Tetepare Island is the largest uninhabited island in the South Pacific covering approximately 118 square kilometres. Tetepare has untouched rainforest, gorgeous coral reefs, captivating cultural sites and unique wildlife. Swim or snorkel in Tetepare’s beautiful lagoons, walk in the rainforest, bird watch, relax on the beaches or visit cultural sites from the island’s renowned head hunting days. The accommodation is in traditional Melanesian leaf houses and set either on the edge of the rainforest or shores of the lagoon.
An eventful 1-2 hour boat ride through open seas and strong currents from Kagau will take you to Arnavon Island where you can experience the world reknown Arnavons Community Marine Conservation Area (ACMCA) which covers 40,000 acres, three small uninhabited islands, flourishing reefs, fish-filled lagoons and beaches that are home to thousands of egg-bearing turtles. All bookings are to be done through the Nature Conservacy office in Honiara. The best time to visit Arnavon Island is the turtle nesting season in June, July, and August.
Lake Tegano at Rennell Island

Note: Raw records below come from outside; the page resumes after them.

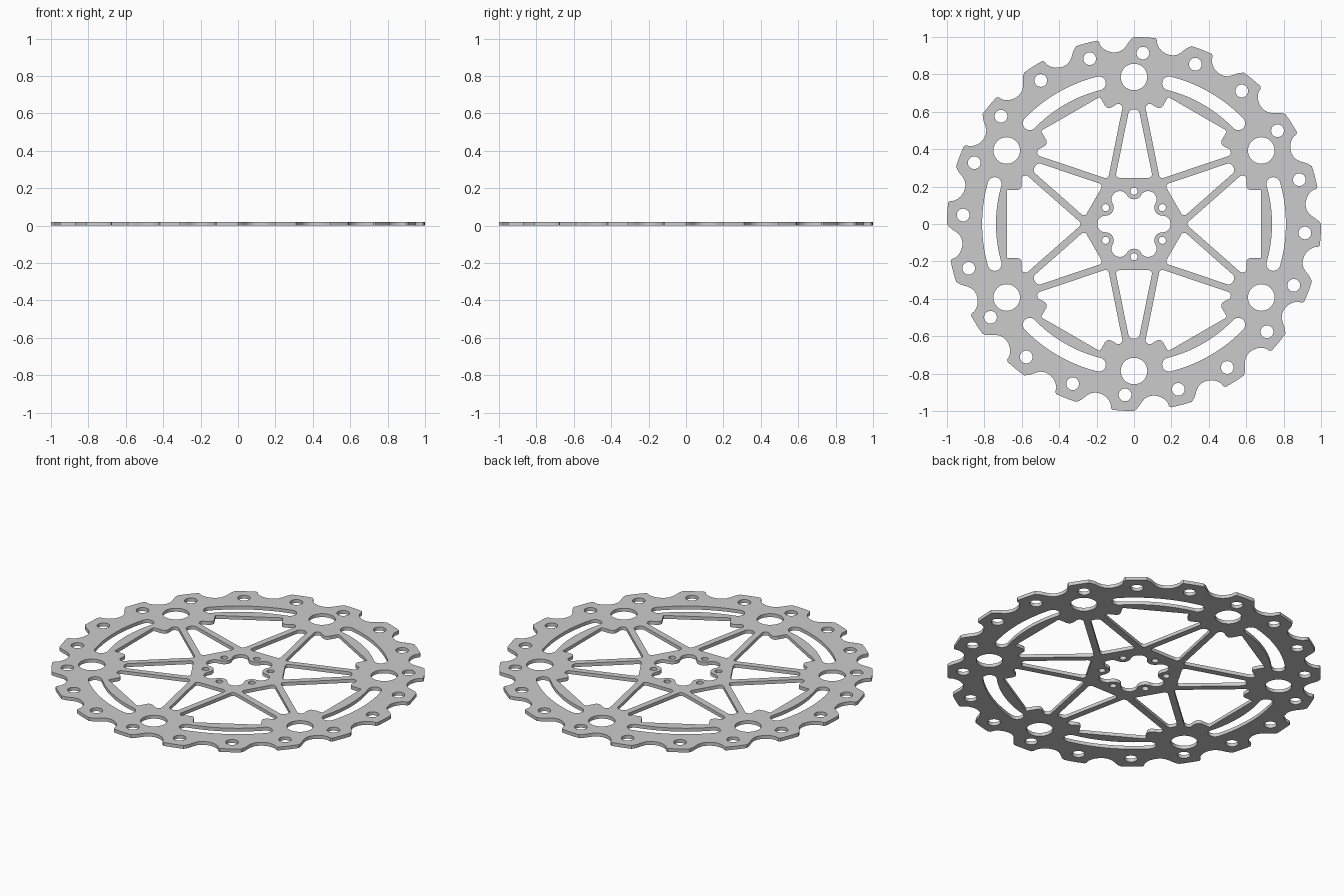
import bpy
from math import sin, cos, tan, radians, atan2, acos, pi
from mathutils import Vector

if "Cube" in bpy.data.objects:
    bpy.data.objects.remove(bpy.data.objects["Cube"])

THICK = 0.02
curve = bpy.data.curves.new("brake_disc", 'CURVE')
curve.dimensions = '2D'
curve.fill_mode = 'BOTH'
curve.extrude = THICK / 2


def polar(r, deg):
    return Vector((r * cos(radians(deg)), r * sin(radians(deg))))


def turn(pts, deg):
    c, s = cos(radians(deg)), sin(radians(deg))
    return [Vector((p[0] * c - p[1] * s, p[0] * s + p[1] * c)) for p in pts]


def loop(pts):
    """Add one closed outline; nested outlines become holes."""
    sp = curve.splines.new('POLY')
    sp.points.add(len(pts) - 1)
    for q, p in zip(sp.points, pts):
        q.co = (p[0], p[1], 0, 1)
    sp.use_cyclic_u = True


def arc(c, r, a0, a1, n):
    return [Vector(c) + polar(r, a0 + (a1 - a0) * i / n) for i in range(n + 1)]


def circle(c, r, n=32):
    loop(arc(c, r, 0, 360, n)[:-1])


def rounded(corners, n=6):
    """Polygon of (x, y, fillet radius) corners."""
    out = []
    for i, (x, y, r) in enumerate(corners):
        p = Vector((x, y))
        a = (Vector(corners[i - 1][:2]) - p).normalized()
        b = (Vector(corners[(i + 1) % len(corners)][:2]) - p).normalized()
        if r == 0:
            out.append(p)
            continue
        half = a.angle(b) / 2
        c = p + (a + b).normalized() * (r / sin(half))
        d0 = p + a * (r / tan(half)) - c
        d1 = p + b * (r / tan(half)) - c
        sweep = d0.angle_signed(d1)
        start = atan2(d0.y, d0.x)
        for k in range(n + 1):
            t = start - sweep * k / n
            out.append(c + Vector((cos(t), sin(t))) * r)
    return out


# Outer rim: 20 hooked teeth, each with a small hole
tooth = [(3, 1), (1.3, 1), (-.4, 1), (-2.1, 1), (-3.6, 1), (-4.1, .992), (-4.4, .968),
         (-5.2, .95), (-6.3, .935), (-7.6, .926), (-9, .923), (-10.3, .926),
         (-11.5, .936), (-12.5, .953), (-13.3, .972), (-14.1, .988)]
rim = []
for k in range(20):
    h = 87 - 18 * k
    rim += [polar(r, h + d) for d, r in tooth]
    circle(polar(.915, h), .034)
loop(rim)

# Arc slot, centred on angle 0
slot = arc((0, 0), .812, -16, 16, 20) + arc(polar(.775, 16), .037, 16, 196, 10)[1:-1]
slot += arc((0, 0), .738, 16, -16, 20) + arc(polar(.775, -16), .037, 164, 344, 10)[1:-1]

# Large window between spokes, upper half mirrored
half = [(.68, .182, .006), (.601, .182, .024), (.6, .225, .05), (.613, .296, .022)]
window = rounded([(.277, 0, .018)] + [(x, -y, r) for x, y, r in reversed(half)] + half)

# Slim triangular window inside each spoke pair (pointing along +y)
spoke_gap = rounded([(-.1, .247, .018), (.1, .247, .018), (.026, .612, .025), (-.026, .612, .025)])

for k in range(6):
    a = 60 * k
    loop(turn(slot, a))
    loop(turn(window, a))
    loop(turn(spoke_gap, a))
    circle(polar(.786, 90 + a), .071, 40)   # button holes
    circle(polar(.175, 90 + a), .019, 20)   # hub bolt holes

# Hub opening: six tabs alternating with six lobes (tangent arcs)
tab_c, lobe_c, tab_r = polar(.175, 0), polar(.152, 30), .043
d = lobe_c - tab_c
ang = atan2(d.y, d.x) * 180 / pi
lobe_r = d.length - tab_r
hub = []
for k in range(6):
    seg = arc(tab_c, tab_r, 360 - ang, ang, 12)[1:]
    seg += arc(lobe_c, lobe_r, ang - 180, 240 - ang, 12)[1:]
    hub += turn(seg, 30 + 60 * k)
loop(hub)

# Turn the filled outline into a mesh plate standing on z = 0
disc = bpy.data.objects.new("brake_disc", curve)
bpy.context.collection.objects.link(disc)
disc.location.z = THICK / 2
bpy.context.view_layer.objects.active = disc
disc.select_set(True)
bpy.ops.object.convert(target='MESH')
bpy.ops.object.shade_smooth_by_angle(angle=radians(30))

Explore this World Heritage Listed lake with its abundant wildlife unique to the area or see the remains of Catalina seaplanes used in World War II, some being in shallow waters. There are also about 200 islets and various caves in the area, streams to swim in, and opportunities to canoe on the lake using traditional dugout canoes or sea kayaking organised through nearby accommodation.